It is, but there are three hundred million households which don’t have access to electricity so unless you get into the millions you’re not making a dent in the problem. One of the things that we see is the transformational change that you get when people have access to this power, it’s not just a case of saving money but it enables people to do things that they previously couldn’t, because they have access to information, to media and to light. So a really simple example of one of the things that people do with mobile phones – people can move from just growing subsistence crops to having market information, market prices so they can grow more in the way of cash crops, and get involved in much more energetic economic activity. In a sense it’s a way of helping people get into the information age without having to go through the industrial revolution.
Simon Bransfield-Garth has 25 years global experience building rapid growth, technology-based businesses in sectors including semiconductor, automotive and mobile phones. His career includes 7 years at Symbian, the phone OS maker, where he was a member of the Leadership Team and VP Global Marketing. Simon was founder of Myriad Solutions Ltd and was previously a Fellow at Cambridge University. He holds a BA and Ph.D in Engineering from St John’s College, Cambridge UK.
Olivia O’Sullivan has worked for the Guardian newspaper, the Sudan team of the UN Peacekeeping Department and with the London NGO Waging Peace. She is an MPhil in International Relations at Cambridge University. She previously studied History at Cambridge University and Diplomacy and World Affairs at Occidental College, California. She is currently the Research and Media Assistant for kiwanja.net/FrontlineSMS.

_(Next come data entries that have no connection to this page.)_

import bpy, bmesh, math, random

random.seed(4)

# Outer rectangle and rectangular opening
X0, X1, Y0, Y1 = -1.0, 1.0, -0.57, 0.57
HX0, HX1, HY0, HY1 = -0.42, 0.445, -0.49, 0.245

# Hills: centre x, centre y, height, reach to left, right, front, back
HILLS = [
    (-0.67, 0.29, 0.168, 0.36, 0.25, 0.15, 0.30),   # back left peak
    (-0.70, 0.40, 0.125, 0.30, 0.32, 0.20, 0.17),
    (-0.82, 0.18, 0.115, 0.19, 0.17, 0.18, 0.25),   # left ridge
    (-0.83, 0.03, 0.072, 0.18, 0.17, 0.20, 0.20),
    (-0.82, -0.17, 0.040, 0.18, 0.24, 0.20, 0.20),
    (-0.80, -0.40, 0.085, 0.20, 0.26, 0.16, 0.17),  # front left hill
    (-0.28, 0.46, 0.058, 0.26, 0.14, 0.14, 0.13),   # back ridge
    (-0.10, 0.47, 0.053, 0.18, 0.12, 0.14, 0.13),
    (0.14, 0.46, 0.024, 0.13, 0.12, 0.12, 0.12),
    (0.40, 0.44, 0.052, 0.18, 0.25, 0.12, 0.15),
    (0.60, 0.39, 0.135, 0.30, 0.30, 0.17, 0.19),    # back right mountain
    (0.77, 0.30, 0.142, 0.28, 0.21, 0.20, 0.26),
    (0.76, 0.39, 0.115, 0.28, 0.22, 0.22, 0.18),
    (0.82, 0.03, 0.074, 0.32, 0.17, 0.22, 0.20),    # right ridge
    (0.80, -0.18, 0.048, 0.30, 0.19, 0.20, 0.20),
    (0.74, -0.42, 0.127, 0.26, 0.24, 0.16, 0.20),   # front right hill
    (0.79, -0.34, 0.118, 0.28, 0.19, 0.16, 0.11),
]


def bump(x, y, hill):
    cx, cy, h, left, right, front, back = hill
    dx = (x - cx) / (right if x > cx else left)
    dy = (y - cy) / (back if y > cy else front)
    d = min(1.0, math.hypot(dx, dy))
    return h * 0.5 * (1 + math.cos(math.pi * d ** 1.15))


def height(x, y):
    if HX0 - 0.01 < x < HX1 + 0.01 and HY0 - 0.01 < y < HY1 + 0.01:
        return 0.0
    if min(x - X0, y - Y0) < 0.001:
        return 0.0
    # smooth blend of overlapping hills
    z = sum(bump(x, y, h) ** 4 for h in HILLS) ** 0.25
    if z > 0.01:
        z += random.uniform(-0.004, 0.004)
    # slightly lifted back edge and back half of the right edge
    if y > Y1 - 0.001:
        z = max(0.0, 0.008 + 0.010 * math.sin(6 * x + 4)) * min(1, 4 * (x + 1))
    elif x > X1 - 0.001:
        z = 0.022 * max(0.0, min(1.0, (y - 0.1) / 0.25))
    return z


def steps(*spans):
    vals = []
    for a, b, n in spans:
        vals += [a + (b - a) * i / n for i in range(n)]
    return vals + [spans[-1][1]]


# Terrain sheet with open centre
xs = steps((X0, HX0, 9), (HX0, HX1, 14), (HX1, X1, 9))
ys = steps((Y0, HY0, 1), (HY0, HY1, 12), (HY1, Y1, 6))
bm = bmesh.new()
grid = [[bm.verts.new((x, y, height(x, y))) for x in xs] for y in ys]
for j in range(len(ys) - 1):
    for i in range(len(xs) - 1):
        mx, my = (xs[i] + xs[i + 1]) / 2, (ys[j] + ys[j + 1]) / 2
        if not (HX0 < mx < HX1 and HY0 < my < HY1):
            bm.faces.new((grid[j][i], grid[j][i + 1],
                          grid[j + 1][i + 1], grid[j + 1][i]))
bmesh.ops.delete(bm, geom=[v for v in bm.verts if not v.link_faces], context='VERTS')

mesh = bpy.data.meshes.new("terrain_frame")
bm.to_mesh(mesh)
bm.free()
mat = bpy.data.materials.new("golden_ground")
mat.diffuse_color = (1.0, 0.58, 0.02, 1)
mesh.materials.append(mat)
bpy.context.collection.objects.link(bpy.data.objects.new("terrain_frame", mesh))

Digital Diversity is produced by Ken Banks, innovator, mentor, anthropologist, National Geographic Emerging Explorer and Founder of kiwanja.net / FrontlineSMS. He shares exciting stories in “Digital Diversity” about how mobile phones and appropriate technologies are being used throughout the world to improve, enrich, and empower billions of lives.